Work instructions
Copy the line with "m = m @ Matrix.Rotation(math.pi, 4, 'X')" and all lines following it through the last line of the entries, exactly as written.

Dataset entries
BEGIN
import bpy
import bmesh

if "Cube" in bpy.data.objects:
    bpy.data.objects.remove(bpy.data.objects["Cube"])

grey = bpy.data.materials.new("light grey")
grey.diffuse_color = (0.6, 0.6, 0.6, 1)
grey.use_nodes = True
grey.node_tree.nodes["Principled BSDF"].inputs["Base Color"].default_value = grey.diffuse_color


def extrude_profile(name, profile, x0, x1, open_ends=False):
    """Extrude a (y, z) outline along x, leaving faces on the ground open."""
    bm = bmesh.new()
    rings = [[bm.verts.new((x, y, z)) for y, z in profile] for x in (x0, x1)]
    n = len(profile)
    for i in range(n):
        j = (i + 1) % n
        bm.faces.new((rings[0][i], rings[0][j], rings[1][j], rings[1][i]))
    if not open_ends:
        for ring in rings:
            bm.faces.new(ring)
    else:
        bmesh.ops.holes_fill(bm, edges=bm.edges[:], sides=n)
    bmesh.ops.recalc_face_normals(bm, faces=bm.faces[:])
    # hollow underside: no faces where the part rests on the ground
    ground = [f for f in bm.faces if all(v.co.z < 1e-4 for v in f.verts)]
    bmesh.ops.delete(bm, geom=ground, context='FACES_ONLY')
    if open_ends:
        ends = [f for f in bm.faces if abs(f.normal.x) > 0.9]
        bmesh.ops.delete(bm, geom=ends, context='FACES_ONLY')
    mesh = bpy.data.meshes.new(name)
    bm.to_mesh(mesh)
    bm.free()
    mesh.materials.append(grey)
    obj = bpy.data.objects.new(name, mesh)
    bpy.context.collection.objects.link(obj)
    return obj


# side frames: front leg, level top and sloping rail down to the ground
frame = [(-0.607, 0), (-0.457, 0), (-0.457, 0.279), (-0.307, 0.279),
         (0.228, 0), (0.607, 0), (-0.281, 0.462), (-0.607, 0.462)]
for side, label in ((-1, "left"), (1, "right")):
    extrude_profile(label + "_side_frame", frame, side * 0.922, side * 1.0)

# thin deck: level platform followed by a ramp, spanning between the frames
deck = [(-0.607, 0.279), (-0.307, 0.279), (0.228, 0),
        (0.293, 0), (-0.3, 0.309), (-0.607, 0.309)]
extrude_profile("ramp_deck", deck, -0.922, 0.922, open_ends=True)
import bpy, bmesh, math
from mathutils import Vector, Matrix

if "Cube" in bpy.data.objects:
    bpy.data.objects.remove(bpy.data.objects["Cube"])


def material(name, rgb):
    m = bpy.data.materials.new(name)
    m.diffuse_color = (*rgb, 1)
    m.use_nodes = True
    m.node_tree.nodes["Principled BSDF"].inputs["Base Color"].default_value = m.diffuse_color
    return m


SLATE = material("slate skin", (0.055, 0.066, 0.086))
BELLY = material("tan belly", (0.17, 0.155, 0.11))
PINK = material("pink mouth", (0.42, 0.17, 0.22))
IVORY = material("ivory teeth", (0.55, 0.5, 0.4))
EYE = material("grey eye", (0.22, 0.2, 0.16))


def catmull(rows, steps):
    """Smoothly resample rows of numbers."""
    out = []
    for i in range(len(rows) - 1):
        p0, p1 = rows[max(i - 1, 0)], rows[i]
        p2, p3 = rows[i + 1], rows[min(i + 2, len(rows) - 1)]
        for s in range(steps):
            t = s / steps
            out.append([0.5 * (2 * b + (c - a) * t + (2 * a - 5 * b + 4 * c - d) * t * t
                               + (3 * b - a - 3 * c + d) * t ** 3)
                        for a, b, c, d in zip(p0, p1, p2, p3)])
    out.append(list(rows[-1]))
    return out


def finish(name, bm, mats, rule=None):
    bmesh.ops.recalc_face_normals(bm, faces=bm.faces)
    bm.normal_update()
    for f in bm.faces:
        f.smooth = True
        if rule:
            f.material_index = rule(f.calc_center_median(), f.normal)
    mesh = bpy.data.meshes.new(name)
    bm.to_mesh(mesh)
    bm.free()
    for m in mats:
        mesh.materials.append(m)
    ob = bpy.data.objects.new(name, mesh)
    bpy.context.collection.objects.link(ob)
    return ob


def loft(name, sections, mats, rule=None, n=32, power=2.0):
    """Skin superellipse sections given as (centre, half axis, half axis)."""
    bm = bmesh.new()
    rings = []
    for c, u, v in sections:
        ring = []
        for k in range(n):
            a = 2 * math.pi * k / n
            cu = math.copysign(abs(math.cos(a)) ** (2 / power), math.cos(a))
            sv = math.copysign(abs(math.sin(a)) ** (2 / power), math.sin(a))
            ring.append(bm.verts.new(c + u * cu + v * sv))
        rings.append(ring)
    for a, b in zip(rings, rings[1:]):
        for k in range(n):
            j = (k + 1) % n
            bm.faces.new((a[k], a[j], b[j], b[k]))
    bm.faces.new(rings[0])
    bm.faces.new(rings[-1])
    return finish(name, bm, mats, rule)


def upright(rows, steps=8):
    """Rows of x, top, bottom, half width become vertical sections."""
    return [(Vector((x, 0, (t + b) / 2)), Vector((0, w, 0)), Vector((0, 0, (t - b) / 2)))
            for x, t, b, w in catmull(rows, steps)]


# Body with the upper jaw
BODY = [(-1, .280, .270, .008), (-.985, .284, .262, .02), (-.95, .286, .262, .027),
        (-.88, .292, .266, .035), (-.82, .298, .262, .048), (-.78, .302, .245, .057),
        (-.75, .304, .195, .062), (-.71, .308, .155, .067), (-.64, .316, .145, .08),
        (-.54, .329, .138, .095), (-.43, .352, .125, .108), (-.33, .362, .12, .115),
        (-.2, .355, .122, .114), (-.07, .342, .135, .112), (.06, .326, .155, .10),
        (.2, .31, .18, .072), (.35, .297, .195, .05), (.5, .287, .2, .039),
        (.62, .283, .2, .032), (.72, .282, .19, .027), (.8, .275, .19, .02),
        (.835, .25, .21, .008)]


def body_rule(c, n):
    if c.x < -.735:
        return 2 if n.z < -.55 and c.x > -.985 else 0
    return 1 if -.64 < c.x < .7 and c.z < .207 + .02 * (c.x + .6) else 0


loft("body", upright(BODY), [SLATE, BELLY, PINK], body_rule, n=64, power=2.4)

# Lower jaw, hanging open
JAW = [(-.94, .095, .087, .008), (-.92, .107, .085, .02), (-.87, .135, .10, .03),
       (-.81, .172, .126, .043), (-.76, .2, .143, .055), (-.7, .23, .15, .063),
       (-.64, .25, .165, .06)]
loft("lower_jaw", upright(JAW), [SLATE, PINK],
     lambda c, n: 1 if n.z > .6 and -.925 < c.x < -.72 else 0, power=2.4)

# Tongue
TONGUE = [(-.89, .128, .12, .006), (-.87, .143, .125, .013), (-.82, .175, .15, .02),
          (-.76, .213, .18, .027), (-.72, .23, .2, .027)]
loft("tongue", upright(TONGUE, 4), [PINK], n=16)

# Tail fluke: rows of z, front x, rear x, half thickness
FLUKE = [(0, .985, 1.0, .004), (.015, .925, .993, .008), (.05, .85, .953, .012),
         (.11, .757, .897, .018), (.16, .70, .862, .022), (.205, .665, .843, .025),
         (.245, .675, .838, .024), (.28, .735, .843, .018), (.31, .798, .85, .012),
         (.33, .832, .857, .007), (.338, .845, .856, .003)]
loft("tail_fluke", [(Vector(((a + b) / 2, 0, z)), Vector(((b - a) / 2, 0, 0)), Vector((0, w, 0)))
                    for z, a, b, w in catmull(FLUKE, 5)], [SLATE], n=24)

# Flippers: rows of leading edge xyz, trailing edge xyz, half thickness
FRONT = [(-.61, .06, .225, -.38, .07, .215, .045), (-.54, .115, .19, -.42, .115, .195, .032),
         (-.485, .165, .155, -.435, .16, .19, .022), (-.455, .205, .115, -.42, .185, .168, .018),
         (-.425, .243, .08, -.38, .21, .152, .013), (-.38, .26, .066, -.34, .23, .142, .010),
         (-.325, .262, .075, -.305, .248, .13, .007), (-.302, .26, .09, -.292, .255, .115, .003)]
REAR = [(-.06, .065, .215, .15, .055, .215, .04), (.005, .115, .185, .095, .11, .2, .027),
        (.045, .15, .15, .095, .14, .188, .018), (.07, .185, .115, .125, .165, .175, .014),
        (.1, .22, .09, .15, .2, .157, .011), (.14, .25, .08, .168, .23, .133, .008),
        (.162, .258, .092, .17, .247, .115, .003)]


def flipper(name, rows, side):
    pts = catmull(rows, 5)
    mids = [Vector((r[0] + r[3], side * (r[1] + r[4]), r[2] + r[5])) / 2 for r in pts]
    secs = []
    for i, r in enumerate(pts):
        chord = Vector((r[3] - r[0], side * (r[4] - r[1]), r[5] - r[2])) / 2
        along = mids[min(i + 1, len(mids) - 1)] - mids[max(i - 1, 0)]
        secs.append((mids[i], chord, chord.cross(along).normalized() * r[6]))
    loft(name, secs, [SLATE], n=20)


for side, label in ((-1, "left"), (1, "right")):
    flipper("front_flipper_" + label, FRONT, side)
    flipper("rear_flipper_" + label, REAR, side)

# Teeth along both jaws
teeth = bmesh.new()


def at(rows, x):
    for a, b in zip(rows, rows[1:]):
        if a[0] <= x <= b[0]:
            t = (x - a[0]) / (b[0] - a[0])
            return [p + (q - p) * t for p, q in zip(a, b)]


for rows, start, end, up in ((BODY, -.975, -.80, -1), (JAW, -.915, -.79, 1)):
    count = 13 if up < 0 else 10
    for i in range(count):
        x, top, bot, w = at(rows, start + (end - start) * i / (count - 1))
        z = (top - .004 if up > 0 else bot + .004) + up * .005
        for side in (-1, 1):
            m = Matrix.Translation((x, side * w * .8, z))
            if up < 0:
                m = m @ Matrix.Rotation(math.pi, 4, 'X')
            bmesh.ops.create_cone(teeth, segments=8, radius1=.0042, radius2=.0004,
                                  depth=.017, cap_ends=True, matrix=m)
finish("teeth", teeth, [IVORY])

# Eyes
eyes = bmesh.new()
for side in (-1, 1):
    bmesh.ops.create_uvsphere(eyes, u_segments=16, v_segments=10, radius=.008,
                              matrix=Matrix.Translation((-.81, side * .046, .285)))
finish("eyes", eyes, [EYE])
END
Exercise answer
                m = m @ Matrix.Rotation(math.pi, 4, 'X')
            bmesh.ops.create_cone(teeth, segments=8, radius1=.0042, radius2=.0004,
                                  depth=.017, cap_ends=True, matrix=m)
finish("teeth", teeth, [IVORY])

# Eyes
eyes = bmesh.new()
for side in (-1, 1):
    bmesh.ops.create_uvsphere(eyes, u_segments=16, v_segments=10, radius=.008,
                              matrix=Matrix.Translation((-.81, side * .046, .285)))
finish("eyes", eyes, [EYE])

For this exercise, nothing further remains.